(Information)

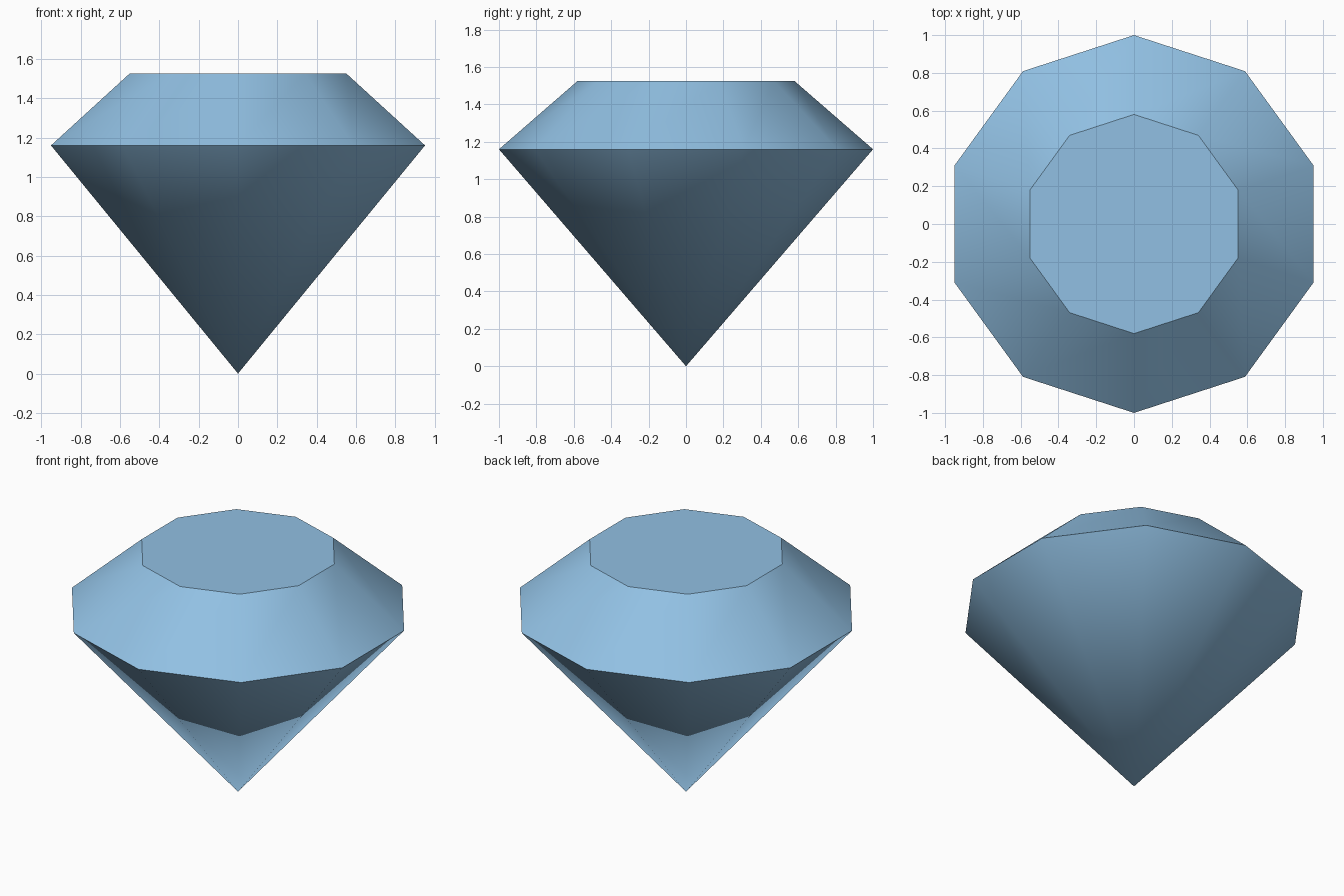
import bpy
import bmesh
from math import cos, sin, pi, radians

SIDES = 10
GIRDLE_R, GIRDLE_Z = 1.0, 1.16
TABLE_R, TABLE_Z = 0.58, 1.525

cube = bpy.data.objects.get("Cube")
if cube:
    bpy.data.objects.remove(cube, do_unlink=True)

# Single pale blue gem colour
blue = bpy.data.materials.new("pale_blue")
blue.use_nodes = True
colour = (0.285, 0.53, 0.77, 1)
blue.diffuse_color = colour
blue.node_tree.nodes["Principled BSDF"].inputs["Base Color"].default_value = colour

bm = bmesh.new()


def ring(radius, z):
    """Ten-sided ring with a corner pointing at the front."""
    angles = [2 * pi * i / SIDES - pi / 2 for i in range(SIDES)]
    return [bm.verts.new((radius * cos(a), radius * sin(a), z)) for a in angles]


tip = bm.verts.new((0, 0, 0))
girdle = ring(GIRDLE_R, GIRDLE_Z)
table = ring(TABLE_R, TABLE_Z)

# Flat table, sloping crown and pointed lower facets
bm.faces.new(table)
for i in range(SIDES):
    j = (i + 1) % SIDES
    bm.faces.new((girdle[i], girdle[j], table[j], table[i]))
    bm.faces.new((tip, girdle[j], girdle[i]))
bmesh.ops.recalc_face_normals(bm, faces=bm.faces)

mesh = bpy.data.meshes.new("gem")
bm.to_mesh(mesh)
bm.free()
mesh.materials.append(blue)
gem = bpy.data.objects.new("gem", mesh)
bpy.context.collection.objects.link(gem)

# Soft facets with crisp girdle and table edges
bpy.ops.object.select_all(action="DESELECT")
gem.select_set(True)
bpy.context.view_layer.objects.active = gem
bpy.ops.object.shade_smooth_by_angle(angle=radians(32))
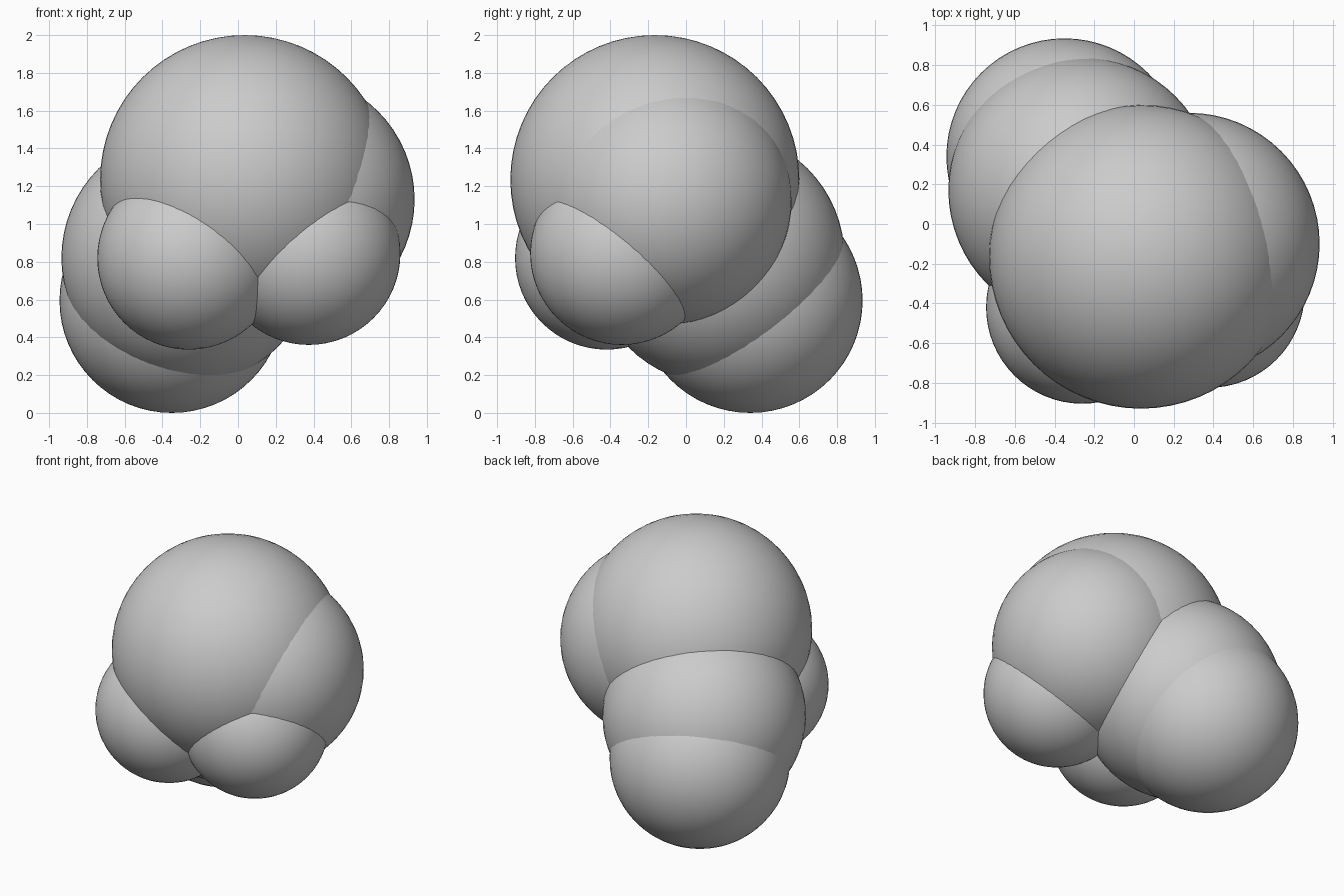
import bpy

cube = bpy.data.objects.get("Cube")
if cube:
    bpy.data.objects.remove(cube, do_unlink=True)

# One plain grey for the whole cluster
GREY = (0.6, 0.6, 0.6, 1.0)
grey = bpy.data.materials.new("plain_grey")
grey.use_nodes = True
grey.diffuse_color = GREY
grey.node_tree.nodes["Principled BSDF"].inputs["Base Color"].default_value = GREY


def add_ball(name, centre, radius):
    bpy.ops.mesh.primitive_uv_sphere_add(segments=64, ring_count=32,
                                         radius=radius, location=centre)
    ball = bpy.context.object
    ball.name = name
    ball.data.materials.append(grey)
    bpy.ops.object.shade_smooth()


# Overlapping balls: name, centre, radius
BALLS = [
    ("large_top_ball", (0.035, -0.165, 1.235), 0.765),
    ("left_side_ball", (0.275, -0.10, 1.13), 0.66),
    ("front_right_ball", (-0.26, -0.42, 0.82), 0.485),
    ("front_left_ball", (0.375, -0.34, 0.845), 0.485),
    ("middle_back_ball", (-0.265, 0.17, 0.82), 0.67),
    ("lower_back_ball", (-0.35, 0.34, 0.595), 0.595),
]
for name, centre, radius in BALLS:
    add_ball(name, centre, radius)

(End Information)

- What is being asked
For this exercise, gather every line of the data that contains the word "radius".

- Exercise solution
def ring(radius, z):
    return [bm.verts.new((radius * cos(a), radius * sin(a), z)) for a in angles]
def add_ball(name, centre, radius):
                                         radius=radius, location=centre)
# Overlapping balls: name, centre, radius
for name, centre, radius in BALLS:
    add_ball(name, centre, radius)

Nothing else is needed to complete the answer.